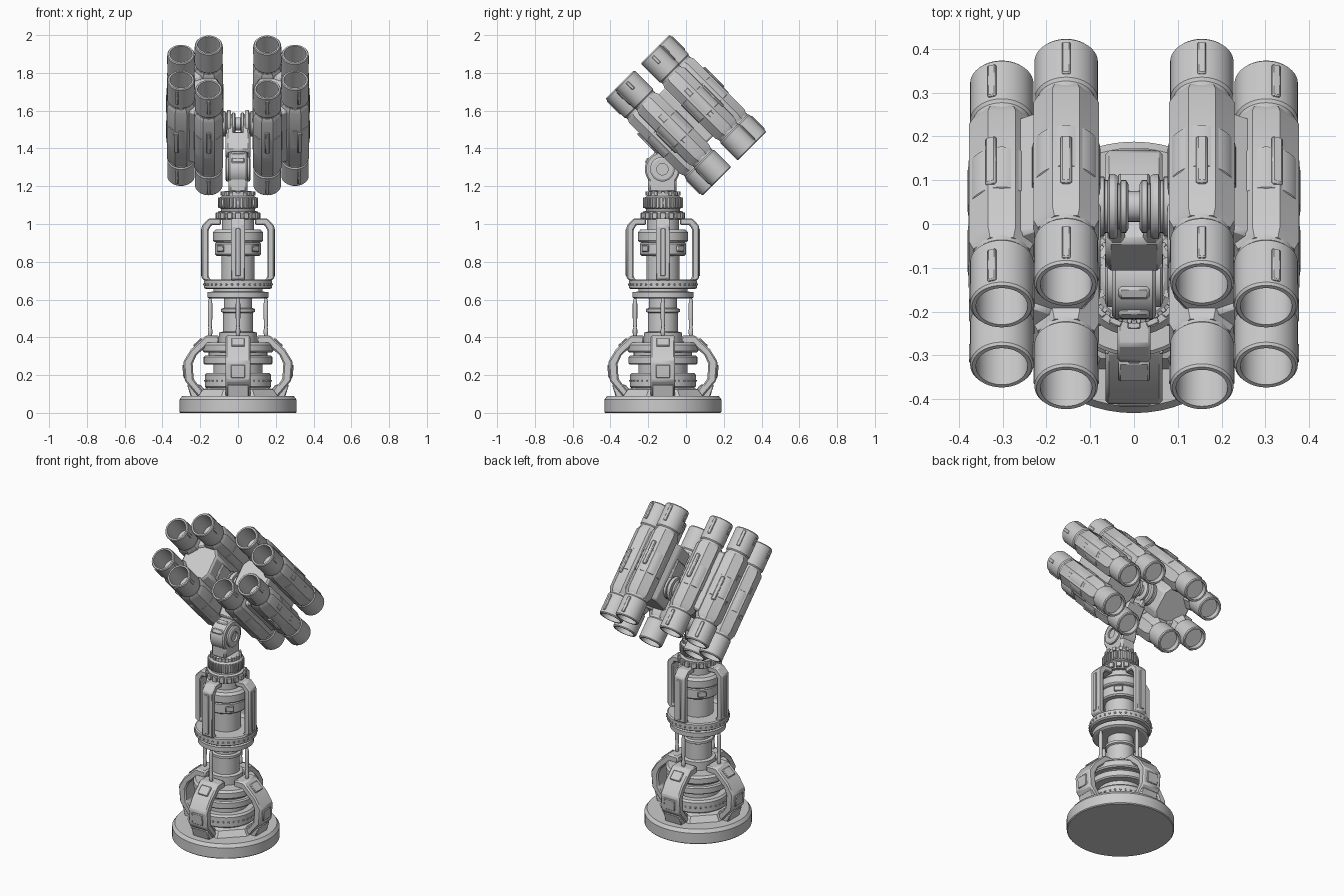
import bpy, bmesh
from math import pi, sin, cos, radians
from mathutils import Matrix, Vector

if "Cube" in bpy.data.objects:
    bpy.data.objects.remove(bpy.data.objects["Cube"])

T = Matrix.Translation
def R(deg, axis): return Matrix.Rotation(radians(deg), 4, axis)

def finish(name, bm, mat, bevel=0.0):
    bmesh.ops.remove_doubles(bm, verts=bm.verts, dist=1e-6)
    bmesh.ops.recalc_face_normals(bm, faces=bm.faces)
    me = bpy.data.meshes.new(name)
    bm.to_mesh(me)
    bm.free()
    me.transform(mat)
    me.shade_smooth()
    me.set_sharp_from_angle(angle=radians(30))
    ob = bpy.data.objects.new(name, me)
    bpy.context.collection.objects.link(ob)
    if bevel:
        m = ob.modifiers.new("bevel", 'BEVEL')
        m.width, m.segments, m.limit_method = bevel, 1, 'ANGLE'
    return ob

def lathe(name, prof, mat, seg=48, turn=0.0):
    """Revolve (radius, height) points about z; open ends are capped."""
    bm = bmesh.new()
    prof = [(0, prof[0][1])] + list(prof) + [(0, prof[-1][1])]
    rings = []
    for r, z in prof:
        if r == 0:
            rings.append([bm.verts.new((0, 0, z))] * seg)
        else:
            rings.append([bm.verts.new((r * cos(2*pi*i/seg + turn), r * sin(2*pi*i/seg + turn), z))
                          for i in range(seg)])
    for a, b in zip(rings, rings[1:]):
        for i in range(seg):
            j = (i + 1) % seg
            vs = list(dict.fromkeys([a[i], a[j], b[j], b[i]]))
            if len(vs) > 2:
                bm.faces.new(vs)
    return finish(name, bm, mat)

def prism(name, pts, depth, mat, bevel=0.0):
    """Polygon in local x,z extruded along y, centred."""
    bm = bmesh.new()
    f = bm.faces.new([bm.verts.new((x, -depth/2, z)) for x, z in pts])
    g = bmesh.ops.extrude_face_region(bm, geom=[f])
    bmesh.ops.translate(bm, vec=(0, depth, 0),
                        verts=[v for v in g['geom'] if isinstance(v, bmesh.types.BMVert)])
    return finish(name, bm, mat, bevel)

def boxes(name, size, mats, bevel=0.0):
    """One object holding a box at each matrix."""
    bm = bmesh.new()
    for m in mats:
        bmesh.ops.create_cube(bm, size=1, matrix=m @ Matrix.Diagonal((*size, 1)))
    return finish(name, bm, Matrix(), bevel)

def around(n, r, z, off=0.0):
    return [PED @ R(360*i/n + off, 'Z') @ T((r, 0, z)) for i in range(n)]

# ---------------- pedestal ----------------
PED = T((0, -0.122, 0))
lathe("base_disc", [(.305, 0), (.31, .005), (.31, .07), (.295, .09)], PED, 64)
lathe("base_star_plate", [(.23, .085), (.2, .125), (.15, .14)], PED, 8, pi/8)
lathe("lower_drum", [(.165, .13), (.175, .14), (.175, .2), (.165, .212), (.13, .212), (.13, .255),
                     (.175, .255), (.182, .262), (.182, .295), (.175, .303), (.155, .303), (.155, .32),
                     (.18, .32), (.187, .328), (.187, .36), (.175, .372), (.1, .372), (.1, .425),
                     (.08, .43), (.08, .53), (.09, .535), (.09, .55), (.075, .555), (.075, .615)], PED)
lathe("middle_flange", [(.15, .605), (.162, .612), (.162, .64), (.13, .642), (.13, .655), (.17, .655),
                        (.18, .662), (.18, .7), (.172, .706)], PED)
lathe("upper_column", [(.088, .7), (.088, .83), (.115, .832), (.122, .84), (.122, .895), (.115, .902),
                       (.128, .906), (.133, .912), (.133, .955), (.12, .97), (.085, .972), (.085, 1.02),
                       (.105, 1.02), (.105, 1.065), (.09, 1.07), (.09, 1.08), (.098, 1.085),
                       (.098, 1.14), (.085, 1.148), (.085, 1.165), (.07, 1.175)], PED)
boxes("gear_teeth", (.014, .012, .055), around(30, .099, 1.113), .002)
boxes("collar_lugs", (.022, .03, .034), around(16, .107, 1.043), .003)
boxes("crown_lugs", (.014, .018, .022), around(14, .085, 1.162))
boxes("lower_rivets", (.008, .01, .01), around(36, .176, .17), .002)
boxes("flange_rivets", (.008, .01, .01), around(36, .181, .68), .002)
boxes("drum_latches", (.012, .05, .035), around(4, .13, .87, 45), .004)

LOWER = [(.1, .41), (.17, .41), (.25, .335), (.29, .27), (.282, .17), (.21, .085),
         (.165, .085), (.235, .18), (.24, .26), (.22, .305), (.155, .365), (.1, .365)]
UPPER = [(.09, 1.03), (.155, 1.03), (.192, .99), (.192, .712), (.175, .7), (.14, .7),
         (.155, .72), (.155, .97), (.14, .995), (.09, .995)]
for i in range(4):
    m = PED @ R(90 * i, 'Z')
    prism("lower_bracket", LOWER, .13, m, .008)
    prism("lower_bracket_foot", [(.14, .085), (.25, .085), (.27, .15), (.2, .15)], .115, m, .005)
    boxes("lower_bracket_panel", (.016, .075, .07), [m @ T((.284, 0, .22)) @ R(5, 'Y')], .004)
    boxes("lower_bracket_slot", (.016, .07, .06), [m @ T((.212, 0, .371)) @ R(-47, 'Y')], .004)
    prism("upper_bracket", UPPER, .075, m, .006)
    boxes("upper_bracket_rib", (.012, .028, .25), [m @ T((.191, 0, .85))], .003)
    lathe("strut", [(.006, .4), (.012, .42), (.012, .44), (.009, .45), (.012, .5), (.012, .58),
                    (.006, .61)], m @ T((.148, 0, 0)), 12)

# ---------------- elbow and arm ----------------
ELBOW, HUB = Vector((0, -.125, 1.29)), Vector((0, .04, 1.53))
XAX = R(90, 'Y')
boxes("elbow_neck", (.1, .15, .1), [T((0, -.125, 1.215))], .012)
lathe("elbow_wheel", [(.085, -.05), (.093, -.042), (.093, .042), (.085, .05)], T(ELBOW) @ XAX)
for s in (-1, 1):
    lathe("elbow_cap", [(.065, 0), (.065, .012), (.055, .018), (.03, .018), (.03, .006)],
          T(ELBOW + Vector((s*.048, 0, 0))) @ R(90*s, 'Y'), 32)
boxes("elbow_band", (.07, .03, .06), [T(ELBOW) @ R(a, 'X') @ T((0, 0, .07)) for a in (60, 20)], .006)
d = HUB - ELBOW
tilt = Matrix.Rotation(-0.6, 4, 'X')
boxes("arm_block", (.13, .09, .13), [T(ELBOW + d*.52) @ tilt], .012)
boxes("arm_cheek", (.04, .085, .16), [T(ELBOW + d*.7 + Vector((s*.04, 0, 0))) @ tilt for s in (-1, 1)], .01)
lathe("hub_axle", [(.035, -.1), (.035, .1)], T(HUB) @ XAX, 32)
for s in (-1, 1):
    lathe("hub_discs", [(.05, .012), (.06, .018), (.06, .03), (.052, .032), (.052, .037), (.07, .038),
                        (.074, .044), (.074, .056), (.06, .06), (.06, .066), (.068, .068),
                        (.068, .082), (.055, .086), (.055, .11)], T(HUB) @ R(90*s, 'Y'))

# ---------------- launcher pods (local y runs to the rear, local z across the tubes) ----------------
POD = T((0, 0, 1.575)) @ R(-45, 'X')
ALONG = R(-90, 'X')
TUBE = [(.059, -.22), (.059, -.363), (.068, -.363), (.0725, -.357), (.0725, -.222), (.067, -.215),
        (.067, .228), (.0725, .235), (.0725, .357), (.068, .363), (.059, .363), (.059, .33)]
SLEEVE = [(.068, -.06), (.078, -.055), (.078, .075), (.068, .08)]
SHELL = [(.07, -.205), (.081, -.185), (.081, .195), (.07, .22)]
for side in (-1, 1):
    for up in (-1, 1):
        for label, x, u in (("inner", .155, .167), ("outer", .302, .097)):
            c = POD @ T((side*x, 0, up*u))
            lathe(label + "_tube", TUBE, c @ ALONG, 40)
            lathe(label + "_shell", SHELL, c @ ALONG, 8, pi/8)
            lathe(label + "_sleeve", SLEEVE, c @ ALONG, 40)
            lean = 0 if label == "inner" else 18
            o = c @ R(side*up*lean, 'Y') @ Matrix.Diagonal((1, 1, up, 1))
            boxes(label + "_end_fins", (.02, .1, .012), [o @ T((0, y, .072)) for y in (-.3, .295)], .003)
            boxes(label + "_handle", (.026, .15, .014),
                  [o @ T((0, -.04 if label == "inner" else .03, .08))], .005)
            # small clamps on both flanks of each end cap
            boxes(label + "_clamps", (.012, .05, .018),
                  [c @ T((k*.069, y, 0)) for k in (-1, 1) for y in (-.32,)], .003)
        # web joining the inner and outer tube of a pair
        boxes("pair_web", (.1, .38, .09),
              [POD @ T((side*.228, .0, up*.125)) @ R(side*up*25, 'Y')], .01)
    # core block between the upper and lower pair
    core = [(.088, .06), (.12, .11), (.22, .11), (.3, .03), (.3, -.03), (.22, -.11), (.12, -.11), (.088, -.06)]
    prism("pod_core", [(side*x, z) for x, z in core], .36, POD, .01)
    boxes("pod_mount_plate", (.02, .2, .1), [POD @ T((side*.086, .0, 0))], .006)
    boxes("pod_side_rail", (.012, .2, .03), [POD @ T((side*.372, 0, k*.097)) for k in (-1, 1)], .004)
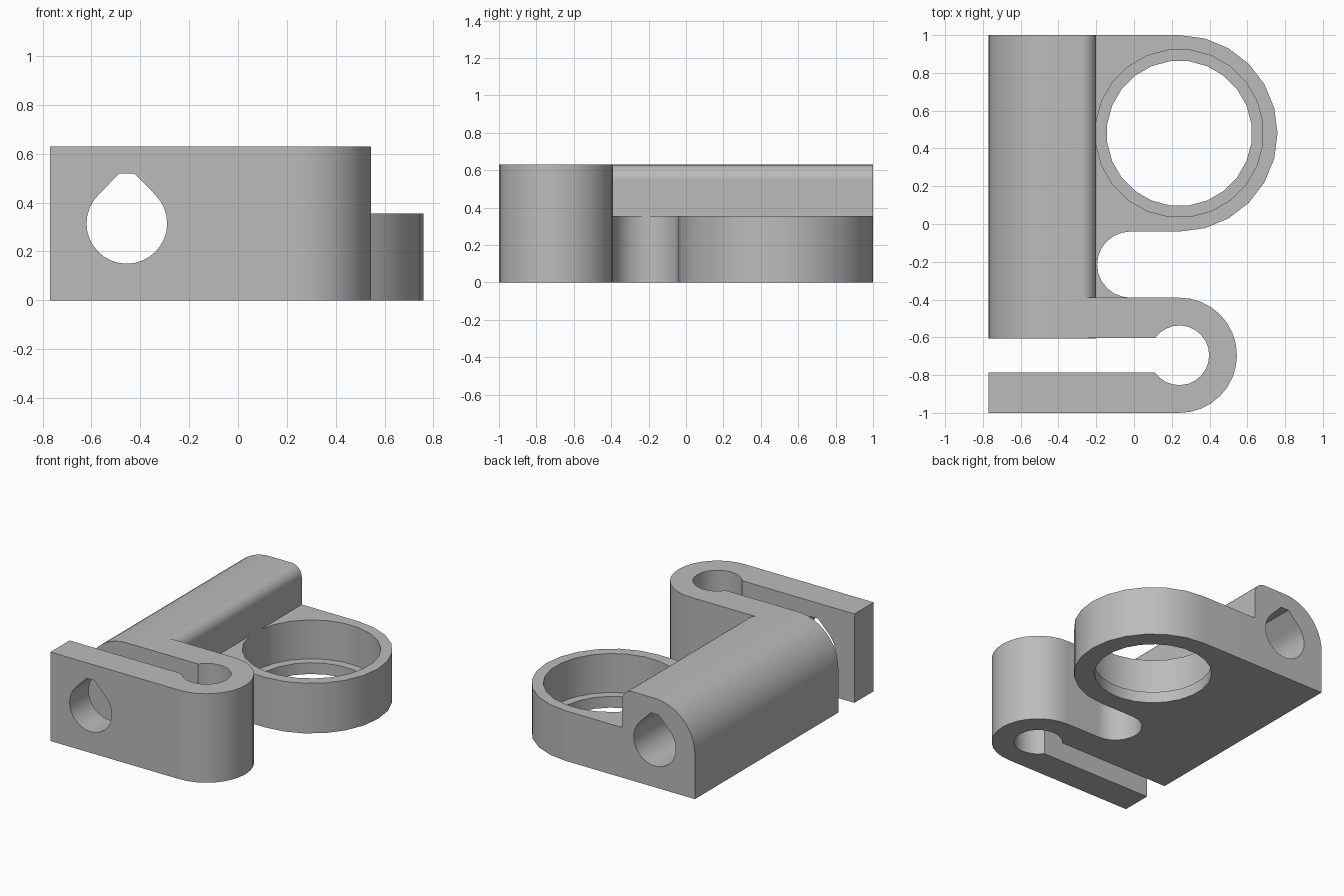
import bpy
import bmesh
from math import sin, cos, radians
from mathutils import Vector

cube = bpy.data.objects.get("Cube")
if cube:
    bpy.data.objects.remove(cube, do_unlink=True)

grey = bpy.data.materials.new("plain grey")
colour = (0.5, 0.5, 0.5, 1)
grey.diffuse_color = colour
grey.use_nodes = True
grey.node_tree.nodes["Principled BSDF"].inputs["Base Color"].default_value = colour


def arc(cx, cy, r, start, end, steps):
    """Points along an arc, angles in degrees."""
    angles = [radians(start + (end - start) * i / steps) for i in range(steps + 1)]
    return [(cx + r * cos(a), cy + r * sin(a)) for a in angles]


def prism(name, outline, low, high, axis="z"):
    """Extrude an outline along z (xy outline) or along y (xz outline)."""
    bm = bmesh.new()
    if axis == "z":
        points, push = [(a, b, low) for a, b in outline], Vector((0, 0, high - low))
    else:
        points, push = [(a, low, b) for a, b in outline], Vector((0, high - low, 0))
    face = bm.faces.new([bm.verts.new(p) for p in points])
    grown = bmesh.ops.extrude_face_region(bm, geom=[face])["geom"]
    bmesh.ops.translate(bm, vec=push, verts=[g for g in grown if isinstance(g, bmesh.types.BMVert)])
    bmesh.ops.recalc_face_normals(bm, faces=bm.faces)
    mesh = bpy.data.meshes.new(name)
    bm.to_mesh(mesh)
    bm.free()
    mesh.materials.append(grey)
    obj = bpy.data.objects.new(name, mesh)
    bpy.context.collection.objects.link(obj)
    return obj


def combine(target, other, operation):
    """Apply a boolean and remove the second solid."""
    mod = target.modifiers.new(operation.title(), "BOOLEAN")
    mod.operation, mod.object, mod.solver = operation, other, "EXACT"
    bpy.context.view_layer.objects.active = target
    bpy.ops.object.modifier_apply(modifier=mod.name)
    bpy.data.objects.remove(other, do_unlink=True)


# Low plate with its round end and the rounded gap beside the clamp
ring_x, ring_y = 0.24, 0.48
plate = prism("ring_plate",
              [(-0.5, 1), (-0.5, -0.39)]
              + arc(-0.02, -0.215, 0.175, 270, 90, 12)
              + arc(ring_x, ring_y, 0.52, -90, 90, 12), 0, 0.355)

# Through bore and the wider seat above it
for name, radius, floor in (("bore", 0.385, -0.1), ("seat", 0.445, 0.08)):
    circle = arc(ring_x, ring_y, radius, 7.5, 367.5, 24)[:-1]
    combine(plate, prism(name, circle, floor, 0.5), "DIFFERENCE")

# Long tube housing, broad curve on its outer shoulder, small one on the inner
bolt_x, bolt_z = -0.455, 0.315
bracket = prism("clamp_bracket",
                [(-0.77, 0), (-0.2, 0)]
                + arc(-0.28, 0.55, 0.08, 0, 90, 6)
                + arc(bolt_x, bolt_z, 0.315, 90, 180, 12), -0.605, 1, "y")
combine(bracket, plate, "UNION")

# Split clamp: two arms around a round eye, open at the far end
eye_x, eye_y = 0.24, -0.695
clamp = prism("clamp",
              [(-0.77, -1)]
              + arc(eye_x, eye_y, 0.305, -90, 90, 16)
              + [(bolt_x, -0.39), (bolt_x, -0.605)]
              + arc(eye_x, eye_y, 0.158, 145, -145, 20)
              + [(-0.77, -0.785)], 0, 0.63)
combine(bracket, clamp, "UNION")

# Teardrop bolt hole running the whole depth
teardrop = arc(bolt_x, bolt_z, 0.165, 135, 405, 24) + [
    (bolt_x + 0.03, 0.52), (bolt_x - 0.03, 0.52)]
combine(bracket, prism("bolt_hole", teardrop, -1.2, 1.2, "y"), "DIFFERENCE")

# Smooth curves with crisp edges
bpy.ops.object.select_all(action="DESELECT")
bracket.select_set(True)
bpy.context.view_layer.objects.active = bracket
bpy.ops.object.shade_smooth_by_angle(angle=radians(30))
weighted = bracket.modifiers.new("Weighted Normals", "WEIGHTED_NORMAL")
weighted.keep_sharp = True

# # # #

Exercise goal: Each line from the one containing "-0.785)], 0, 0.63)" through the end of the entries, both included, is to be returned exactly, with no other lines.

Your solution:
              + [(-0.77, -0.785)], 0, 0.63)
combine(bracket, clamp, "UNION")

# Teardrop bolt hole running the whole depth
teardrop = arc(bolt_x, bolt_z, 0.165, 135, 405, 24) + [
    (bolt_x + 0.03, 0.52), (bolt_x - 0.03, 0.52)]
combine(bracket, prism("bolt_hole", teardrop, -1.2, 1.2, "y"), "DIFFERENCE")

# Smooth curves with crisp edges
bpy.ops.object.select_all(action="DESELECT")
bracket.select_set(True)
bpy.context.view_layer.objects.active = bracket
bpy.ops.object.shade_smooth_by_angle(angle=radians(30))
weighted = bracket.modifiers.new("Weighted Normals", "WEIGHTED_NORMAL")
weighted.keep_sharp = True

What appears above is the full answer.